_TASK BRIEF:_ I need only the number of lines in this data that contain the string "loft".

_Records contained in a dataset:_
*** Begin section ***
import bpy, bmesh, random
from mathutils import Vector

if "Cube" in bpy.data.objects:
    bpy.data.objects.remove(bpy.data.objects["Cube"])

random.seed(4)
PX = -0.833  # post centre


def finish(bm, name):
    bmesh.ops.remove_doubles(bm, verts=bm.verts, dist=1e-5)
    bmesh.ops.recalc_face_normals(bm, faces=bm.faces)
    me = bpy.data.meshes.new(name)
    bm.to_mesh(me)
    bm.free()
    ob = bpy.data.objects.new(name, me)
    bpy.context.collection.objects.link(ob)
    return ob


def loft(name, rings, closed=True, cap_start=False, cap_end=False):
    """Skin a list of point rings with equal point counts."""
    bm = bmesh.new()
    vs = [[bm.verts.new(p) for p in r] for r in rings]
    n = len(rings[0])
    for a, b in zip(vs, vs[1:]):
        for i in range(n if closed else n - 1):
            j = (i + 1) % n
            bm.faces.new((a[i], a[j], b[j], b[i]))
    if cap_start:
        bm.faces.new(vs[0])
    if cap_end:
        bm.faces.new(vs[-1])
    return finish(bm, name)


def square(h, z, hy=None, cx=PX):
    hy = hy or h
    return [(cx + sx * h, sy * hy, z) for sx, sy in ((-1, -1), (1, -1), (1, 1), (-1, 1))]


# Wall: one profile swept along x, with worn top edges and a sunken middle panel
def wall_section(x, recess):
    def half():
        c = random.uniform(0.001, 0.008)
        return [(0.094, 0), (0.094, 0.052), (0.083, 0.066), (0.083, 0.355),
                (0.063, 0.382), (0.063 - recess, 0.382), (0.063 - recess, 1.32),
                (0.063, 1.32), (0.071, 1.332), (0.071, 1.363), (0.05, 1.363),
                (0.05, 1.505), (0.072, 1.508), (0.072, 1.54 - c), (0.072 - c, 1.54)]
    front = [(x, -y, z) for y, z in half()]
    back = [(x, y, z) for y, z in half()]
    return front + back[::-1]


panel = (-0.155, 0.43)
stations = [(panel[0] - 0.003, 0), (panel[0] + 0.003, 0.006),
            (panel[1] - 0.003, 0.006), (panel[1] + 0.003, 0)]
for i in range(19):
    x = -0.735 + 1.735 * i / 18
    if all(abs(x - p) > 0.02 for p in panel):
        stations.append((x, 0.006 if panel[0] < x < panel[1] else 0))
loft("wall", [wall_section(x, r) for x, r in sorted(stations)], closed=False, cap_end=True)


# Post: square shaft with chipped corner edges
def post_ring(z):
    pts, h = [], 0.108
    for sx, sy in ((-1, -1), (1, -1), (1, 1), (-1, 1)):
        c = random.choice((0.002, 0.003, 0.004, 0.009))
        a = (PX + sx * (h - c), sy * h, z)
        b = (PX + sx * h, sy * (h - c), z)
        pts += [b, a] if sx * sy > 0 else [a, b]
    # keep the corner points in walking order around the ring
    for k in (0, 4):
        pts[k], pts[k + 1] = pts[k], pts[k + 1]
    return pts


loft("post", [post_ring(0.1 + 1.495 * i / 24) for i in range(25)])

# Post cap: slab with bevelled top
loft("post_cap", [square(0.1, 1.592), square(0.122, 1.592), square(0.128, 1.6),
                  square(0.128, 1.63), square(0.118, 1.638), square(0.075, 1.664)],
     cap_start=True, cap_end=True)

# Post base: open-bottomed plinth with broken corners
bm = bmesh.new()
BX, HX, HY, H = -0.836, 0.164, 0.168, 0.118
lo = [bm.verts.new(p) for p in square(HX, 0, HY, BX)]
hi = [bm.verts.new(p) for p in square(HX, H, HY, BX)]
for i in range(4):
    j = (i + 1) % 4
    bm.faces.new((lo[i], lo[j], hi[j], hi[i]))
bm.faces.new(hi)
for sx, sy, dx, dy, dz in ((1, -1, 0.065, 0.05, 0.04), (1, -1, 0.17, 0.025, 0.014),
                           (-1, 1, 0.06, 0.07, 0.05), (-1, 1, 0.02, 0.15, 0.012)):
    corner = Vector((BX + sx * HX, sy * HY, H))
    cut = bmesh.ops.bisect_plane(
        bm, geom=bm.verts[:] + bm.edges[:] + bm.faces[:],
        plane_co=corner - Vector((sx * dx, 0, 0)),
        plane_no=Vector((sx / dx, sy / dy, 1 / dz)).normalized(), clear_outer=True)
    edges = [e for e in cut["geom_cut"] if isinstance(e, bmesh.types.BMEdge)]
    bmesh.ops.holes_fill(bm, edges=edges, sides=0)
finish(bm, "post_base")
*** End section ***
_WRITTEN REPLY:_ 4